In this is book, Lukianoff and Haidt premise what they call the three Great Untruths:
1) The Untruth of Fragility: What doesn’t kill you makes you weaker;
2) The Untruth of Emotional Reasoning: Always trust your feelings; and
3)The Untruth of Us Versus Them: Life is a battle between good people and evil people.
My top takeaways:
· “Untruths” contradict ancient wisdom, contradict modern psychological research on well-being, and harm individuals and communities.
· There is great wisdom in the old saying: “Prepare the child for the road, not the road for the child.”
· There are two kinds of identity politics: Common-Humanity (unifying approach) and Common-Enemy (divisive approach).
· Words are NOT violence, and telling our children so is not healthy.
· Definition of Witch Hunt: they seem to come out of nowhere; they involve charges of crimes against the collective; the offenses that lead to those charges are often trivial or fabricated; and people who know that the accused is innocent keep quiet, or in extreme cases, they join the mob.
· The loss of Free Play time is exacting a heavy and detrimental price on the socio-emotional development of our children.
· Two common conceptions of justice: 1) Distributive justice (the perception that people are getting what is deserved), and 2) Procedural justice (the perception that the process by which things are distributed and rules are enforced is fair and trustworthy).
· Four rules for productive disagreement: 1) Frame it as a debate, rather than a conflict. 2) Argue as if you’re right, but listen as if you’re wrong (and be willing to change your mind). 3) Make the most respectful interpretation of the other person’s perspective. 4) Acknowledge where you agree with your critics and what you’ve learned from them.
My favorite quotes:
“… wind extinguishes a candle but energizes a fire.” (p.23)
“A culture that allows the concept of “safety” to creep so far that it equates emotional discomfort with physical danger is a culture that encourages people to systematically protect one another from the very experiences embedded in daily life that they need in order to become strong and healthy.” (p.29)
“Mass movements can rise and spread without belief in a God, but never without belief in a devil.” -from Eric Hoffer, in The True Believer (p.99)
“Free play helps children develop the skills of cooperation and dispute resolution that are closely related to the “art of association” upon which democracies depend. When citizens are not skilled in this art, they are less able to work out the ordinary conflicts of daily life. They will more frequently call for authorities to apply coercive force to their opponents. They will be more likely to welcome the bureaucracy of safetyism.” (p.194)
While Lukianoff and Haidt get into the weeds a little prescriptively toward the end of the book, I found the premise of their arguments to be sound and consistent with my societal observations.

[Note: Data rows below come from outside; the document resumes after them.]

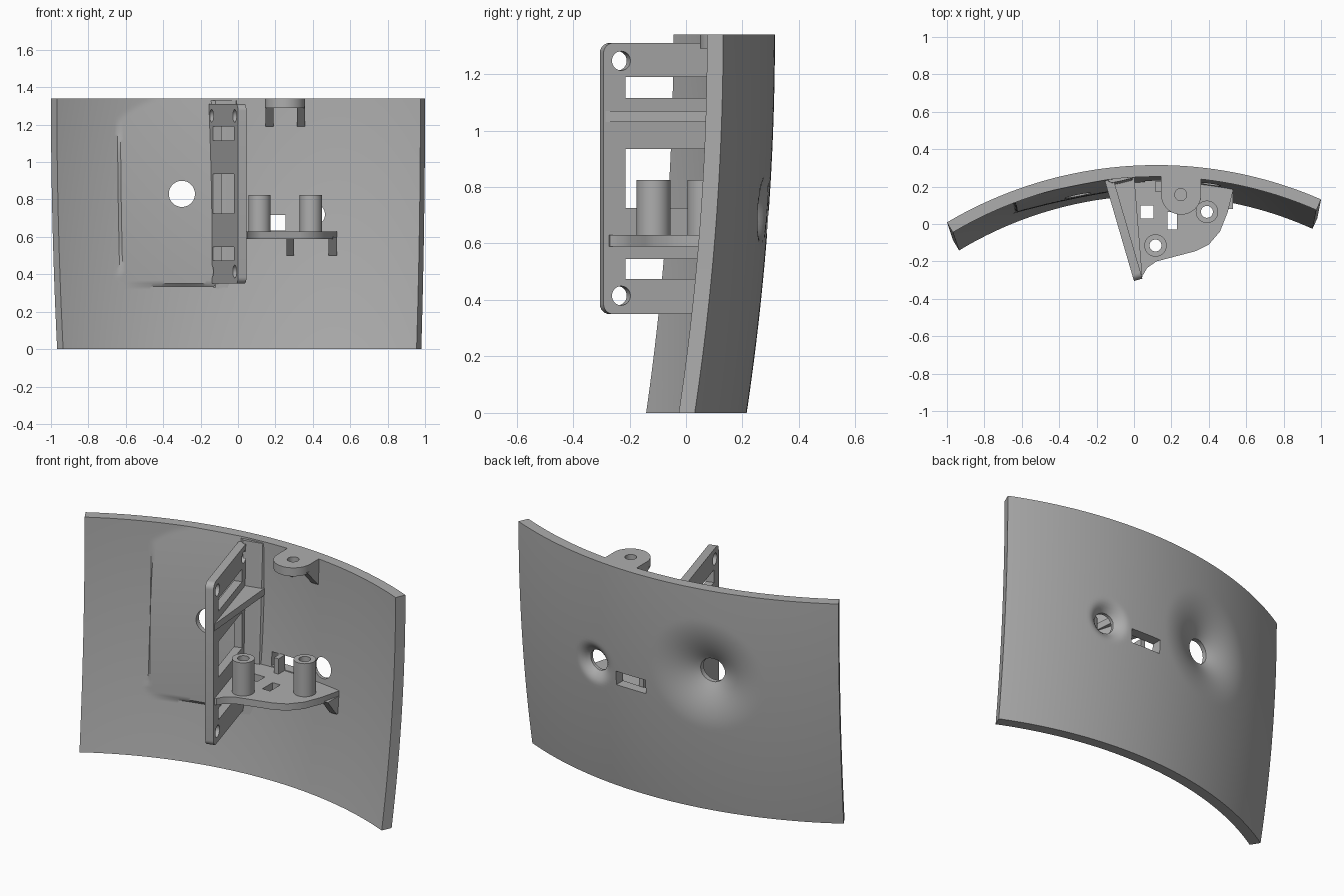
import bpy, bmesh
from math import sin, cos, pi, sqrt, hypot
from mathutils import Matrix, Vector

cube = bpy.data.objects.get("Cube")
if cube:
    bpy.data.objects.remove(cube)

grey = bpy.data.materials.new("plain grey")
grey.use_nodes = True
colour = (0.42, 0.42, 0.42, 1)
grey.diffuse_color = colour
grey.node_tree.nodes["Principled BSDF"].inputs["Base Color"].default_value = colour

TOP = 1.34
FLAT = Matrix.Identity(4)


def frame(x, y, z, origin):
    m = Matrix((x, y, z)).transposed().to_4x4()
    m.translation = Vector(origin)
    return m


def side(x):
    """Local x, y become world y, z; extrusion goes along world x."""
    return frame((0, 1, 0), (0, 0, 1), (1, 0, 0), (x, 0, 0))


def finish(name, bm, smooth=True):
    bmesh.ops.recalc_face_normals(bm, faces=bm.faces)
    mesh = bpy.data.meshes.new(name)
    bm.to_mesh(mesh)
    bm.free()
    mesh.materials.append(grey)
    ob = bpy.data.objects.new(name, mesh)
    bpy.context.collection.objects.link(ob)
    return ob


def extrude(bm, pts, lo, hi, m=FLAT, shear=0):
    """Prism from a 2D outline; shear shifts the far end along local y."""
    a = [bm.verts.new(m @ Vector((x, y, lo))) for x, y in pts]
    b = [bm.verts.new(m @ Vector((x, y + shear, hi))) for x, y in pts]
    bm.faces.new(a)
    bm.faces.new(b)
    for i in range(len(a)):
        j = (i + 1) % len(a)
        bm.faces.new((a[i], a[j], b[j], b[i]))


def prism(name, pts, lo, hi, m=FLAT, shear=0):
    bm = bmesh.new()
    extrude(bm, pts, lo, hi, m, shear)
    return finish(name, bm)


def arc(x, y, r, start=0, end=2 * pi, n=32):
    full = abs(end - start) > 6.28
    k = n if full else n + 1
    return [(x + r * cos(start + (end - start) * i / n),
             y + r * sin(start + (end - start) * i / n)) for i in range(k)]


def rect(x0, x1, y0, y1):
    return [(x0, y0), (x1, y0), (x1, y1), (x0, y1)]


def cut(ob, outlines, lo, hi, m=FLAT):
    """Cut every outline through the object, then drop the cutter."""
    bm = bmesh.new()
    for pts in outlines:
        extrude(bm, pts, lo, hi, m)
    tool = finish("cutter", bm)
    tool.hide_render = True
    mod = ob.modifiers.new("cut", "BOOLEAN")
    mod.operation, mod.solver, mod.object = "DIFFERENCE", "EXACT", tool
    graph = bpy.context.evaluated_depsgraph_get()
    mesh = bpy.data.meshes.new_from_object(ob.evaluated_get(graph))
    ob.modifiers.clear()
    ob.data = mesh
    bpy.data.objects.remove(tool)


# Curved panel: double curvature, funnels outside, raised pad inside
CX, CY, R, THICK = 0.12, -1.885, 2.2, 0.062
BIG, SMALL = (-0.3, 0.83), (0.405, 0.72)


def funnel(x, z, centre, hole, reach, depth):
    r = max(hypot(x - centre[0], z - centre[1]), hole * 0.9)
    return depth * max(0, (reach - r) / (reach - hole)) ** 2


def panel_point(u, v, inner):
    z = TOP * v
    lean = (1 - v) ** 2
    left, right = -1 + 0.033 * lean, 1 - 0.02 * lean
    x = left + (right - left) * u
    radius = R - 0.1 * lean
    y = CY + sqrt(radius ** 2 - (x - CX) ** 2)
    if inner:
        pad = 0
        if -0.655 < x < -0.1 and z > 0.345:
            pad = 0.045 * max(0, 1 - (hypot(x + 0.3, z - 0.8) / 0.56) ** 2)
        k = THICK / radius
        return x - (x - CX) * k, y - (y - CY) * k - pad, z
    y -= funnel(x, z, BIG, 0.07, 0.33, 0.08)
    y -= funnel(x, z, SMALL, 0.06, 0.13, 0.045)
    return x, y, z


NU, NV = 120, 80
bm = bmesh.new()
skins = [[[bm.verts.new(panel_point(i / NU, j / NV, inner)) for i in range(NU + 1)]
          for j in range(NV + 1)] for inner in (False, True)]
for g in skins:
    for j in range(NV):
        for i in range(NU):
            bm.faces.new((g[j][i], g[j][i + 1], g[j + 1][i + 1], g[j + 1][i]))
rims = [[g[0] for g in skins], [g[-1] for g in skins],
        [[row[0] for row in g] for g in skins], [[row[-1] for row in g] for g in skins]]
for a, b in rims:
    for i in range(len(a) - 1):
        bm.faces.new((a[i], a[i + 1], b[i + 1], b[i]))
panel = finish("curved_panel", bm)
FRONT = frame((1, 0, 0), (0, 0, 1), (0, -1, 0), (0, 0, 0))
cut(panel, [arc(*BIG, 0.07), arc(*SMALL, 0.06), rect(0.06, 0.255, 0.635, 0.717)], -0.5, 0.5, FRONT)

# Upright bracket plate with windows and screw holes
ACROSS = frame((-0.28, 0.96, 0), (0, 0, 1), (0.96, 0.28, 0), (0, -0.305, 0))
c = 0.035
outline = (arc(c, 0.35 + c, c, pi, 1.5 * pi, 6) + [(0.54, 0.35), (0.59, 1.31)]
           + arc(c, 1.31 - c, c, 0.5 * pi, pi, 6))
plate = prism("bracket_plate", outline, 0, 0.047, ACROSS)
cuts = [rect(0.08, 0.475, a, b) for a, b in ((0.475, 0.545), (0.725, 0.935), (1.115, 1.19))]
cuts += [arc(s, z, 0.034) for s in (0.065, 0.505) for z in (0.415, 1.247)]
cut(plate, cuts, -0.1, 0.2, ACROSS)

# Bracket root, flared where it meets the panel, and its rib
prism("bracket_root", [(-0.16, 0.2), (-0.12, 0.175), (-0.07, 0.185), (-0.01, 0.2), (0, 0.215),
                       (-0.15, 0.215)], 0.33, 1.33, shear=0.045)
prism("bracket_rib", [(0.045, -0.285), (0.0, 0.27), (-0.12, 0.27), (0.0, -0.25)], 1.03, 1.07)

# Shelf with cutouts
shelf = prism("shelf", [(0.02, -0.28), (0.05, -0.27), (0.07, -0.235), (0.12, -0.2), (0.33, -0.145),
                        (0.4, -0.11), (0.46, -0.04), (0.5, 0.06), (0.53, 0.18), (0.53, 0.21),
                        (0.3, 0.24), (0.1, 0.25), (-0.11, 0.235)], 0.59, 0.63)
cut(shelf, [rect(0.035, 0.105, 0.03, 0.1), rect(0.18, 0.23, -0.03, 0.065),
            arc(0.115, -0.115, 0.032), arc(0.39, 0.065, 0.032)], 0.4, 0.8)

# Hollow posts on the shelf
for name, x, y in (("front_post", 0.115, -0.115), ("rear_post", 0.39, 0.065)):
    post = prism(name, arc(x, y, 0.06), 0.625, 0.825)
    cut(post, [arc(x, y, 0.032)], 0.5, 1)

# Shelf supports and small stop beside the slot
prism("shelf_support", [(0.08, 0.6), (0.24, 0.6), (0.22, 0.5), (0.18, 0.5)], 0, 0.04, side(0.26))
prism("shelf_end_support", [(0.08, 0.6), (0.21, 0.6), (0.2, 0.5), (0.16, 0.5)], 0, 0.045, side(0.485))
prism("slot_stop", rect(0.115, 0.145, 0.17, 0.23), 0.62, 0.72)

# Upper tab with a hole and two gussets
tab = prism("upper_tab", arc(0.252, 0.157, 0.107, pi, 2 * pi, 24) + [(0.359, 0.27), (0.145, 0.27)],
            1.29, TOP)
cut(tab, [arc(0.25, 0.157, 0.032)], 1, 1.5)
for name, x in (("tab_right_gusset", 0.146), ("tab_left_gusset", 0.315)):
    prism(name, [(0.13, 1.3), (0.27, 1.3), (0.265, 1.19), (0.235, 1.19)], 0, 0.044, side(x))

# Smooth the curves, keep the edges crisp
bpy.ops.object.select_all(action="DESELECT")
for ob in bpy.context.collection.objects:
    if ob.type == "MESH" and grey.name in ob.data.materials:
        ob.select_set(True)
        bpy.context.view_layer.objects.active = ob
bpy.ops.object.shade_smooth_by_angle(angle=0.6)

This is a book I’m thankful to have read. And, I’m thankful that my grandchildren are being raised by parents and educators who are teaching them that life is what we make of it, not what happens to us.